• _DIRECTIONS_: Both the line with "berry.location = body" and the line with "cap = add_mesh(place" in the records below must appear in the output, along with every line between them, exactly and with nothing added.

════════

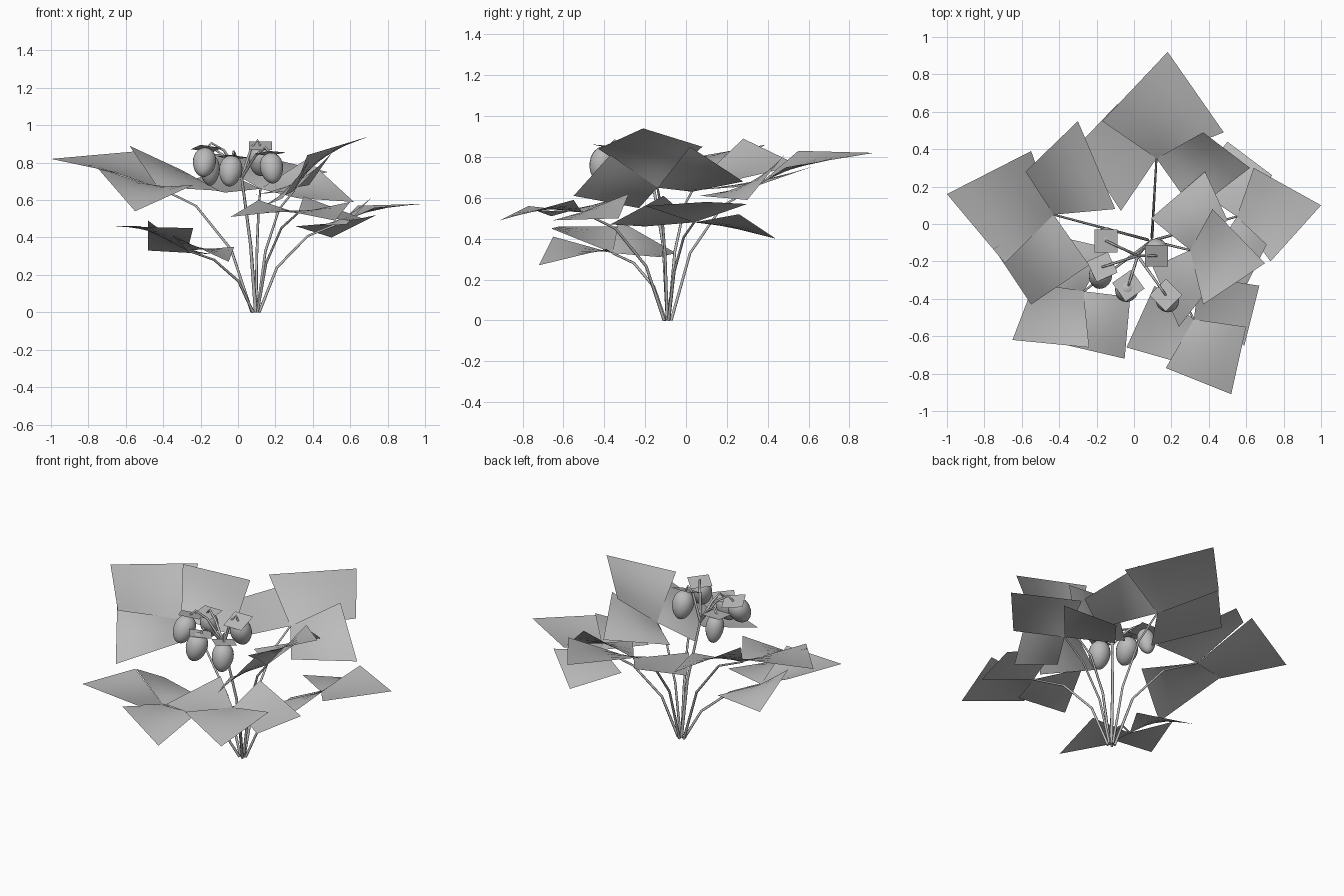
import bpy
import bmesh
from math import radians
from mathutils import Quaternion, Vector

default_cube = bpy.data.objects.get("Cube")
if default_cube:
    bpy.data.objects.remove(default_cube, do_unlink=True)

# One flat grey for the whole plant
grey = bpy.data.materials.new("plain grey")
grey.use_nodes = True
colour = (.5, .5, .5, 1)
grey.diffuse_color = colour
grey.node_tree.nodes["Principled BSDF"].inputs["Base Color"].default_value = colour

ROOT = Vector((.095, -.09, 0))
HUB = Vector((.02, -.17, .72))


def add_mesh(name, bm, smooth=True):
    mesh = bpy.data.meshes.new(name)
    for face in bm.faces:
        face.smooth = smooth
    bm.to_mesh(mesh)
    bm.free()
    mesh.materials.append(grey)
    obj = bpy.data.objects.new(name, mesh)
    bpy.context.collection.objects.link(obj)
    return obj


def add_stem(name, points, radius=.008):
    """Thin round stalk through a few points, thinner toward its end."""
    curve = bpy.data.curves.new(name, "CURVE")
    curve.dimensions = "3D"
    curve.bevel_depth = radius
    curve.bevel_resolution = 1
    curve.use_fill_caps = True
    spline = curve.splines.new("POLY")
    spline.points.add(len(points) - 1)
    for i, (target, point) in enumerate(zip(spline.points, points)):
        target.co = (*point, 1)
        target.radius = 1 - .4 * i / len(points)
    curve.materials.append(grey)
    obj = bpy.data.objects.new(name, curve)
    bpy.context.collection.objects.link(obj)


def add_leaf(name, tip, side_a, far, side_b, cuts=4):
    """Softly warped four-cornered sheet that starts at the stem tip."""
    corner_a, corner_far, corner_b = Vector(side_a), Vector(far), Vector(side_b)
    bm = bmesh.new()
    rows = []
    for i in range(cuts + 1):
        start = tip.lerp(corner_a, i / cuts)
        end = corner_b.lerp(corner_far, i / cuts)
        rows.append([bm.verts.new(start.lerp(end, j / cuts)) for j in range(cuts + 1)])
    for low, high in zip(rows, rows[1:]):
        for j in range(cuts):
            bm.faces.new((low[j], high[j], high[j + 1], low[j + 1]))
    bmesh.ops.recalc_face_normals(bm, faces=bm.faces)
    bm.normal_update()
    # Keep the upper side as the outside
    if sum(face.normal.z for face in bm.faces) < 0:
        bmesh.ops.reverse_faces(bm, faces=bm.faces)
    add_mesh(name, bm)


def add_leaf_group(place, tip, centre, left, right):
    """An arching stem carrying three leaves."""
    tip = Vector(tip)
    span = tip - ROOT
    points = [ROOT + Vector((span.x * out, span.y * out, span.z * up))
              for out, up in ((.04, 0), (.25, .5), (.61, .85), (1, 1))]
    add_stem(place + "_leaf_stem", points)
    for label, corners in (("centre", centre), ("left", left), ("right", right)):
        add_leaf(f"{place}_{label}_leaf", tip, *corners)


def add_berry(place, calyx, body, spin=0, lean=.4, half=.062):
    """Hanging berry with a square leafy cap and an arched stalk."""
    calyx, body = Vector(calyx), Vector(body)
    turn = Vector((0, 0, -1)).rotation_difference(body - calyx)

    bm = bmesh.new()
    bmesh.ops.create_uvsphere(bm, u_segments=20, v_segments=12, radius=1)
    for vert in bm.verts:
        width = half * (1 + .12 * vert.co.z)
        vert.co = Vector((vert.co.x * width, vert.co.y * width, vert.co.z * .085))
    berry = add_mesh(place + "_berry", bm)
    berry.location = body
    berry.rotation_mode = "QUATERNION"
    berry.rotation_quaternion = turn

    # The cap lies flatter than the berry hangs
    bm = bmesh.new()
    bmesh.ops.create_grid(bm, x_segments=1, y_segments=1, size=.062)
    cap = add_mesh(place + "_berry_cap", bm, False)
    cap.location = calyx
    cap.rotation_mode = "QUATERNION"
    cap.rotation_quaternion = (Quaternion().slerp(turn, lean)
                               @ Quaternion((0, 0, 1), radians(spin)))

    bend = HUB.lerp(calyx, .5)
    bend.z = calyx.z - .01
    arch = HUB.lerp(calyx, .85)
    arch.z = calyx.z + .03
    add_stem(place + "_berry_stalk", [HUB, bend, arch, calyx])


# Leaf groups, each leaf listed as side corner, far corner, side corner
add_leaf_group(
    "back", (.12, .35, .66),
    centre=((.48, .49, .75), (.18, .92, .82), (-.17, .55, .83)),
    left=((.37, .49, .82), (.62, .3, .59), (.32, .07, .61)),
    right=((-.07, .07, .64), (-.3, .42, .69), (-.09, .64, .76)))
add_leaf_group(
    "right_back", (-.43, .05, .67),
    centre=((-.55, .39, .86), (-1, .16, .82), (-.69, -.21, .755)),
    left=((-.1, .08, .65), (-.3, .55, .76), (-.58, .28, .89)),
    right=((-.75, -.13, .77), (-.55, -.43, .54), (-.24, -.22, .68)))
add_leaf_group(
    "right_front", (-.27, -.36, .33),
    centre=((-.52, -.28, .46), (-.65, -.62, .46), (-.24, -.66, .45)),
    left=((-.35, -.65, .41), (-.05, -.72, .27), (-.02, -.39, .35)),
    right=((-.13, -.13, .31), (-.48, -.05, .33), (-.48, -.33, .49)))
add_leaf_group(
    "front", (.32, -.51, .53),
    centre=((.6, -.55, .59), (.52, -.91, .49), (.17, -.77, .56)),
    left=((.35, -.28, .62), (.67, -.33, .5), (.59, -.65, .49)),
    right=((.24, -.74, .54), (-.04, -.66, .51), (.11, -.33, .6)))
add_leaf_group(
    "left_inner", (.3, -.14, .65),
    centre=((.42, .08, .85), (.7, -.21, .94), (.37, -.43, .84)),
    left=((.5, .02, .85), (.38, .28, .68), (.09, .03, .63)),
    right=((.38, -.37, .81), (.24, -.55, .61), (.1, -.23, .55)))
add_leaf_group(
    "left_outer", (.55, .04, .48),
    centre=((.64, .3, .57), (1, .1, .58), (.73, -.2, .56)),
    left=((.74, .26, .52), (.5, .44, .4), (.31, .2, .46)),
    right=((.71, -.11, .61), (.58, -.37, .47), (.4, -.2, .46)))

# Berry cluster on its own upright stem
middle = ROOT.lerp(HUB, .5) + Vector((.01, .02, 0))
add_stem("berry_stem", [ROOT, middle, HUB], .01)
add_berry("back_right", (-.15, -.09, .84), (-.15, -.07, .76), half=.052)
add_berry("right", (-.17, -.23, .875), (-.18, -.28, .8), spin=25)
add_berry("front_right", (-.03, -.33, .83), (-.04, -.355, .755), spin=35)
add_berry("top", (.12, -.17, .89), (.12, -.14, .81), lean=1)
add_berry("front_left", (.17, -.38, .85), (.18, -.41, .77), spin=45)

════════

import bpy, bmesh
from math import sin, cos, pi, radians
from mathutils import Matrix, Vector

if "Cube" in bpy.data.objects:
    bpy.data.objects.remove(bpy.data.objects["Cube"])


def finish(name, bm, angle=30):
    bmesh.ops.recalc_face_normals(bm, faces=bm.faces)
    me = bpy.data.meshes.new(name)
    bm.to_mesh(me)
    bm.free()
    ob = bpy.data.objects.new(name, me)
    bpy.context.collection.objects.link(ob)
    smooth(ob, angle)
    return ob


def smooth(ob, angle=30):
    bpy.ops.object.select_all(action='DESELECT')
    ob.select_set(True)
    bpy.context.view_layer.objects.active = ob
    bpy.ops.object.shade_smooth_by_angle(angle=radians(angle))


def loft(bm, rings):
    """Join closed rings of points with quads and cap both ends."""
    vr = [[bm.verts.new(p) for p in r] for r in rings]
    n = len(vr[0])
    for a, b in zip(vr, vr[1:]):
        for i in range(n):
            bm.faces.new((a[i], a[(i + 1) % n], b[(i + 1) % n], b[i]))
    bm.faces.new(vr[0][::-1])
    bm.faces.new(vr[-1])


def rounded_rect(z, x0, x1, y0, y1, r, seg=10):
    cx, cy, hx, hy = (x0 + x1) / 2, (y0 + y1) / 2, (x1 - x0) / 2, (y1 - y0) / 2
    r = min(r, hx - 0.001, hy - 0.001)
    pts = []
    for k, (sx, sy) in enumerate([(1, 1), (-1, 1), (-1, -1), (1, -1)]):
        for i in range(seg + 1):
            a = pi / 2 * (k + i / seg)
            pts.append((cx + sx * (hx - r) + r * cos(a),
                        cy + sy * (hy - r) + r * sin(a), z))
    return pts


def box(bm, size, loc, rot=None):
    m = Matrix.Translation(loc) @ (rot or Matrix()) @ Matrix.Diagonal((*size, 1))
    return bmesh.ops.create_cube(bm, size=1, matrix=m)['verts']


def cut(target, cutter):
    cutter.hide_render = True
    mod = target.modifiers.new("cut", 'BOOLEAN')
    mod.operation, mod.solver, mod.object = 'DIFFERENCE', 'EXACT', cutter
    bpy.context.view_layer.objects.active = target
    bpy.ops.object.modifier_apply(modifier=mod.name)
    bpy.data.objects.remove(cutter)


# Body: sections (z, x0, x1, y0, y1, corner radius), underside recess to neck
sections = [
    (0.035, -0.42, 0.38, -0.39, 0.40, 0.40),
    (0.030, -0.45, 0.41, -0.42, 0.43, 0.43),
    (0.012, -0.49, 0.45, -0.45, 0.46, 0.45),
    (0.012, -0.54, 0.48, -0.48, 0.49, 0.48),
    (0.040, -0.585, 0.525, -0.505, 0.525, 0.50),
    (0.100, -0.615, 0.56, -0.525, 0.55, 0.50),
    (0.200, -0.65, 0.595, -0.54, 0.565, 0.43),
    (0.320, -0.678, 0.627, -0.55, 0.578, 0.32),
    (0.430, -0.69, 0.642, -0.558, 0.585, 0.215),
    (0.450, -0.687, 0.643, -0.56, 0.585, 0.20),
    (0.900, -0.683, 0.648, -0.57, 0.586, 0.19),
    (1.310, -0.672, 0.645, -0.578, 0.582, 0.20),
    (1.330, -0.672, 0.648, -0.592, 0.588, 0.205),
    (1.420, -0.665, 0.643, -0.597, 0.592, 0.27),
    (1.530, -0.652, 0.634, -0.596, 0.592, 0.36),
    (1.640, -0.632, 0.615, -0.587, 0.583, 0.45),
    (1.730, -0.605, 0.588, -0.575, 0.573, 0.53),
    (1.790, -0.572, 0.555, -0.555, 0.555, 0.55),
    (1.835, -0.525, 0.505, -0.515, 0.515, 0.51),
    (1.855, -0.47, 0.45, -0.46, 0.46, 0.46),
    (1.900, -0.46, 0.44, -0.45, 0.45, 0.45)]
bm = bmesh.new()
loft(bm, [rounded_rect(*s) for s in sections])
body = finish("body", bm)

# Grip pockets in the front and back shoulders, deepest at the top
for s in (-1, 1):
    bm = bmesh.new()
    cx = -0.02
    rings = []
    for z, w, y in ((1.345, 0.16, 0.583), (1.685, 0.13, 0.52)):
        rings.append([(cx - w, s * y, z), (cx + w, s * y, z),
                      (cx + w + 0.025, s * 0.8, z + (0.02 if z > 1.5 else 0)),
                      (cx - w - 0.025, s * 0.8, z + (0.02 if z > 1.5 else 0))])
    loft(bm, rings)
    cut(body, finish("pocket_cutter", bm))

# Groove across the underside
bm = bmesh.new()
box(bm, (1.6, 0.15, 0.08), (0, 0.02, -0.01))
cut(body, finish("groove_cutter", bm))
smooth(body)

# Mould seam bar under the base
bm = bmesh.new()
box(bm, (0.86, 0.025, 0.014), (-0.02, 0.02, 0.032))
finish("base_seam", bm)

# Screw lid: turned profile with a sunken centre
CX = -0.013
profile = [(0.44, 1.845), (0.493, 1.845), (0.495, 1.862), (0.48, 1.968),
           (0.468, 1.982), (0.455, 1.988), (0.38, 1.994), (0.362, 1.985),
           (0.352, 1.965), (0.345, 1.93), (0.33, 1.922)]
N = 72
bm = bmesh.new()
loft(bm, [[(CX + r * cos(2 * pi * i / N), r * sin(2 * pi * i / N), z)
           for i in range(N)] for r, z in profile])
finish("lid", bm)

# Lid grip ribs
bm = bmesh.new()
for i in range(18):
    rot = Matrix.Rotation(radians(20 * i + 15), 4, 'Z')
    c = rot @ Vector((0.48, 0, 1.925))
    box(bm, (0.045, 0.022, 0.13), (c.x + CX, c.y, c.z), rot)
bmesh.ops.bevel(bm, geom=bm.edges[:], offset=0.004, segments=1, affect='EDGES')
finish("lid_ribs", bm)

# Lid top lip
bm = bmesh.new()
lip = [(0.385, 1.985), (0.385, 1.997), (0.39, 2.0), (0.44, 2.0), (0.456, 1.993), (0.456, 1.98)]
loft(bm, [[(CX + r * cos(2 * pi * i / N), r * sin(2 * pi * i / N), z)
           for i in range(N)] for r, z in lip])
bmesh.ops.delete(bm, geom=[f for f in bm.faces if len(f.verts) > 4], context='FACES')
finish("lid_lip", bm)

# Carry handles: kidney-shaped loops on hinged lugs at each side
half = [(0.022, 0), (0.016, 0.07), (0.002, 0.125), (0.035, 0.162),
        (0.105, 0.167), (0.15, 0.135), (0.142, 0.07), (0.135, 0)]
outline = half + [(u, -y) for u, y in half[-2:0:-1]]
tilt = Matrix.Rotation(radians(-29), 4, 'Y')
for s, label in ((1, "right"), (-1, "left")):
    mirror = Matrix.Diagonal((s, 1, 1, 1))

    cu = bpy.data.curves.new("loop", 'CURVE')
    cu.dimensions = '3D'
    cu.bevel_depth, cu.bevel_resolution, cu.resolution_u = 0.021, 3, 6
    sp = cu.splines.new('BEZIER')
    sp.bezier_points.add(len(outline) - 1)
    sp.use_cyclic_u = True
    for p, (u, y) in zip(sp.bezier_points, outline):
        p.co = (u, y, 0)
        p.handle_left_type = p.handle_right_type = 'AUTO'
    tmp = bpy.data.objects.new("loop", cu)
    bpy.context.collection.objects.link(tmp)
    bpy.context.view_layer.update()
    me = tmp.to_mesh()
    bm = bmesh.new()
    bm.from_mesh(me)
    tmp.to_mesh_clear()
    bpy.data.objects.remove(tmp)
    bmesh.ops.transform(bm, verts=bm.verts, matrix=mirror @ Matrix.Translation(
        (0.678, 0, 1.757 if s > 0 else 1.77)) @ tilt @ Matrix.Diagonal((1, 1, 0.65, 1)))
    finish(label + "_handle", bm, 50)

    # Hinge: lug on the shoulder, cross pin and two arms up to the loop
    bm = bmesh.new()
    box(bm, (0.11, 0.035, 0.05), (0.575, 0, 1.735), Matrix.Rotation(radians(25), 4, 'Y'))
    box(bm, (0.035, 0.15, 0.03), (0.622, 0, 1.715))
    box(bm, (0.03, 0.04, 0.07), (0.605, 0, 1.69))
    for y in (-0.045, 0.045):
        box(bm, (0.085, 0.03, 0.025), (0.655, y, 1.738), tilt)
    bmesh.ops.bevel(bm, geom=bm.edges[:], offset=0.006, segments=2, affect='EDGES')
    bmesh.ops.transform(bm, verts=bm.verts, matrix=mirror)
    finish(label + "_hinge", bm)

════════

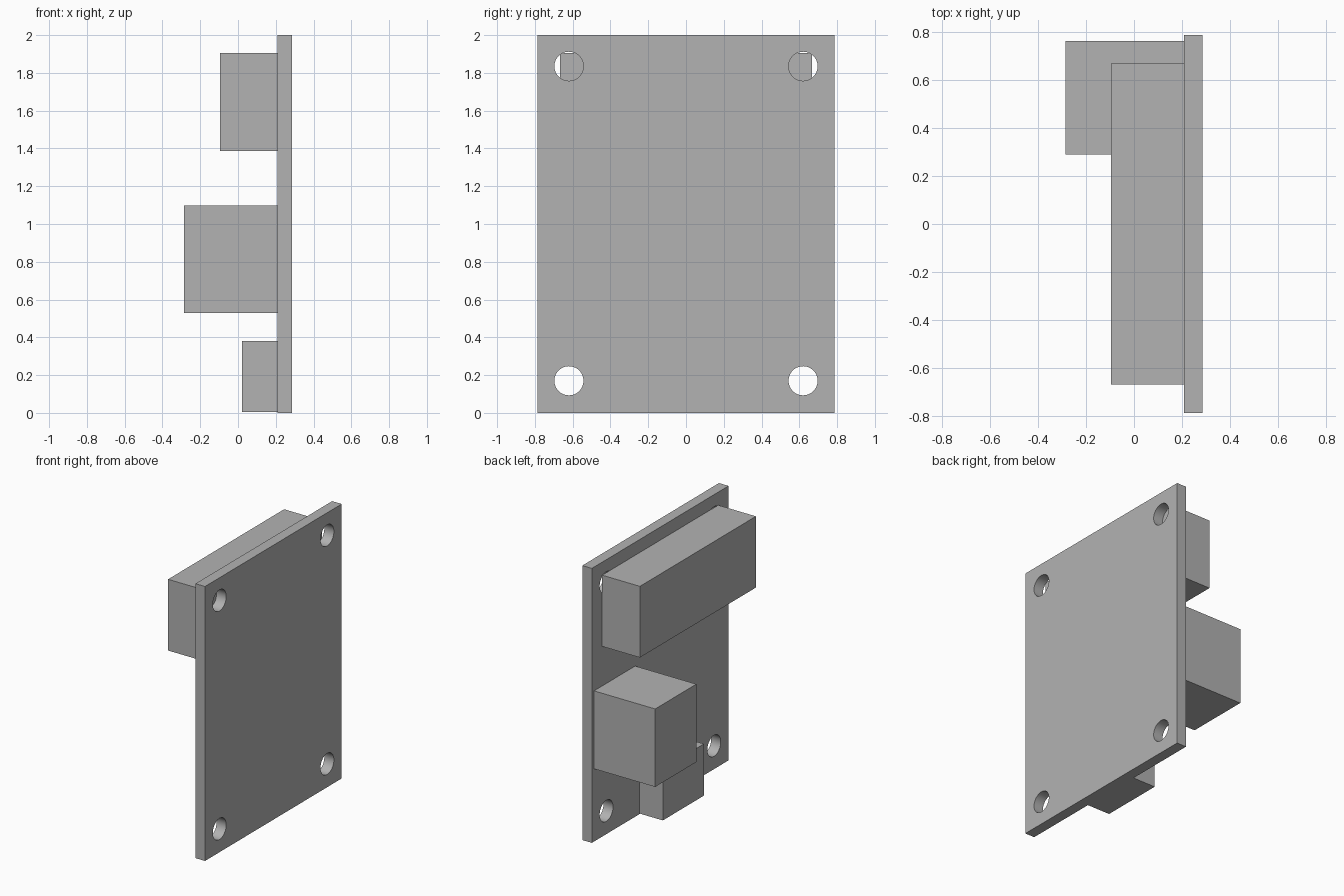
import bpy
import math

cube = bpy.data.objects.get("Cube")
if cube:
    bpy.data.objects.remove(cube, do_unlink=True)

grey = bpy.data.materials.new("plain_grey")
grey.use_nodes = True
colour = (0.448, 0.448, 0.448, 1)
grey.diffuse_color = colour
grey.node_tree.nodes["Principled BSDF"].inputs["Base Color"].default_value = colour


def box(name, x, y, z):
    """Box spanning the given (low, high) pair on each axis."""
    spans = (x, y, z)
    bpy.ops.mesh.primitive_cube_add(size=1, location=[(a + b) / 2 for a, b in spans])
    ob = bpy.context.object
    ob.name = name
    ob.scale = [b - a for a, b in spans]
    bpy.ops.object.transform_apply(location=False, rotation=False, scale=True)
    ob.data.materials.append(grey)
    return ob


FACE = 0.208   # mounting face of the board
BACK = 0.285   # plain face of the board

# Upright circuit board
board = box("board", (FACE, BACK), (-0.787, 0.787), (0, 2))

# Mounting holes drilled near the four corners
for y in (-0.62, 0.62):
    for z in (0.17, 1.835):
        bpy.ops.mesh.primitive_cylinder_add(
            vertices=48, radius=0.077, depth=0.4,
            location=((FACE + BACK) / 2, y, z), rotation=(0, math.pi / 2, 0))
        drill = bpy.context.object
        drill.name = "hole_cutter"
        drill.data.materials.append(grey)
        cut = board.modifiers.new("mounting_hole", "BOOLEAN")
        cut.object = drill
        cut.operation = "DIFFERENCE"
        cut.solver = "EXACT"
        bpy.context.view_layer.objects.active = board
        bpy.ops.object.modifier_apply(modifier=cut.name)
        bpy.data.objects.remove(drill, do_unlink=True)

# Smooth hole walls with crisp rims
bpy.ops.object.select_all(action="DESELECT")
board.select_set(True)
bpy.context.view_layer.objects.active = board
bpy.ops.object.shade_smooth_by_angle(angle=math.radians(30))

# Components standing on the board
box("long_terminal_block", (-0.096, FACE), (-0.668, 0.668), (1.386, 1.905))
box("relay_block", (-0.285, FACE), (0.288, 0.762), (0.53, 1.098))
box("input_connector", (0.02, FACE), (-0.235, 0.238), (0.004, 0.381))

════════

• _EXERCISE RESULT_:
    berry.location = body
    berry.rotation_mode = "QUATERNION"
    berry.rotation_quaternion = turn

    # The cap lies flatter than the berry hangs
    bm = bmesh.new()
    bmesh.ops.create_grid(bm, x_segments=1, y_segments=1, size=.062)
    cap = add_mesh(place + "_berry_cap", bm, False)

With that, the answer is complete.